Alex Lewis, corporate business development manager at delivery company Deliveroo for Business, said the increasing diversity of dining in the U.K. can be a strength is properly leveraged.
“The U.K. is one of the championing countries when it comes to F&B, but we are now seeing dietary changes, vegetarianism and veganism, and we have to take account of all of that,” Lewis said, who added his battle is to hotels be welcoming to Deliveroo, that now not always being the case.
He noted embracing delivery companies can be a big opportunity for hotels, given the high cost services they replace.
“It is not profitable to have chefs at night, who probably are not your best chefs, and it is expensive for (hotel) staff to deliver food to rooms,” he added.

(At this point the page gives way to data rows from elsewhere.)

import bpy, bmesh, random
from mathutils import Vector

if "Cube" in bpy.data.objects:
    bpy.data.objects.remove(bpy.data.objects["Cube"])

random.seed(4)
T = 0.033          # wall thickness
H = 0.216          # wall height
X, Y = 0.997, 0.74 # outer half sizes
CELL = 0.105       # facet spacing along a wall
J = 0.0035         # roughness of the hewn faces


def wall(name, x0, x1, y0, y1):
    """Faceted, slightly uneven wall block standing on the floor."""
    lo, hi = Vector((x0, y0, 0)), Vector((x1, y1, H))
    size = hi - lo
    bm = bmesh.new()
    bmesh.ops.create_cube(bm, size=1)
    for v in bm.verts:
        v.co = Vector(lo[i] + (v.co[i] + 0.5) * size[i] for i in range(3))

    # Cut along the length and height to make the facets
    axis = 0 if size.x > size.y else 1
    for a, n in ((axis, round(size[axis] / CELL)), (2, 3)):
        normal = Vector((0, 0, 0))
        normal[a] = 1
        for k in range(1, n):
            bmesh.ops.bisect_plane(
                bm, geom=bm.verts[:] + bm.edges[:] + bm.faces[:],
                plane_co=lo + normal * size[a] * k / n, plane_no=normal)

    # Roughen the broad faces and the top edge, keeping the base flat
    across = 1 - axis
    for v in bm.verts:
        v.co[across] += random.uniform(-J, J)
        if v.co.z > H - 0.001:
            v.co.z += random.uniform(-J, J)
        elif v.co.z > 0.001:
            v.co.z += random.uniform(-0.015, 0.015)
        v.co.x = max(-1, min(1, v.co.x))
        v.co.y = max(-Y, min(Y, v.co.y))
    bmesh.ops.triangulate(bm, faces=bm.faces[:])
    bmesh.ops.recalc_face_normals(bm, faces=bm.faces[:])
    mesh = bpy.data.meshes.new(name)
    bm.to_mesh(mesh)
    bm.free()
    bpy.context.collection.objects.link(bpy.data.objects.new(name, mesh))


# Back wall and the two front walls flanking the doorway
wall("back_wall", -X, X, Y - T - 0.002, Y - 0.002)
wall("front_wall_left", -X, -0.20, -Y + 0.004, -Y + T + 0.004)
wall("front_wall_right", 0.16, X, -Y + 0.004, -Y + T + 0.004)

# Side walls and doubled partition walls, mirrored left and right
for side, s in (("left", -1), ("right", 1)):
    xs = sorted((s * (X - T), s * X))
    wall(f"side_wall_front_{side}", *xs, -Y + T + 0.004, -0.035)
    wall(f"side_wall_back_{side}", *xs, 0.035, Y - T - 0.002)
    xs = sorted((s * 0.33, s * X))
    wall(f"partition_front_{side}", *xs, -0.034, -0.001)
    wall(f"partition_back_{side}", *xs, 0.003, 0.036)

Those services will have a struggle to have a consistent product, panelists said, adding that there are calls for service-level agreements, because while some hotels are happy for deliveries to go straight to rooms, others require staff to complete the final step.
Lewis said that process is an on-going discussion, hotel by hotel, “but it is not the same as if you owned the whole supply chain.”
Yantin said F&B is likely to be more successful if plans are put in place right from the start of any project.
“Restaurateurs are craving low-CapEx expansion in the grey skin of a hotel development,” Yantin said.
He added it was increasingly the trend that F&B operators are happy to put some skin in the game themselves.
“Rooms in the majority of cases is where the revenue will be made, so if the GM is not spending energy on F&B, that’s always a good thing, especially when (F&B) is becoming more segmented and specialized,” Northam said.
Bouquet de Jolinière said the right F&B lends coolness to a hotel, but that’s something a GM and hotel staff will have a hard time identifying on their own.
He added it would be wonderful to have a data point or metric that showed F&B return on investment’s contribution to average daily rate.
“That’s a long way off,” Bouquet de Jolinière said.
New concepts are taking hold, panelists said.
The rise of dedicated F&B areas containing seating and any number of small dining and drinking options is one of those
“The evolution of the food-hall market is extraordinary. Operators who perhaps do only three things, but very well. I think that idea is coming to hotels,” Bouquet de Jolinière said.
He added that while vendors will change quite often as they grow in popularity, that is a bonus as new entrants continually revitalize F&B spaces.
Yantin said he’d already seen that idea at London’s The Ned.
“It is happening, but it is the same operator. It is very well-thought through and well-curated. I, too, think this type of provision will be a game-changer,” he said.
Lewis said in Australia, the Holiday Inn brand has taken out its restaurants and started partnering with Deliveroo.
“I think there is an opportunity in mid-range hotels as they have traditionally shied away, because all their fees earned are on rooms,” Northam said.
The Village Hotels were one of the winners in the space, although they had the advantage of having a leisure/members’ club-style of business model, he said.
Panelists said they thought the days in which it was sufficient to have a chef’s name above the door but said chef rarely coming to the hotel are over.
“People want to see the chef in the kitchen,” Bouquet de Jolinière said.
Northam said his company has experience working in that space.
“We have a number of hotels with celebrity chefs, and that is challenging, as it needs the chef to be very engaged,” Northam said.
Bouquet de Jolinière said many restaurants have been more successful keying in on regional cuisine.
“People know food and are spending less but more often. Again, operational specialism is required, certainly when hotels are having a struggle to fill rooms and cannot spend the same energy on filling restaurants, which will always be second fiddle,” he said.
Interstate’s Northam said hoteliers should focus on what’s successful regardless of everything else.
“Do not let you ego and heart rule your brain. After all, you have to make money at the end of the day,” he said.
“The winners will be those who are passionate about what they do and provide,” BrewDog’s Brown said.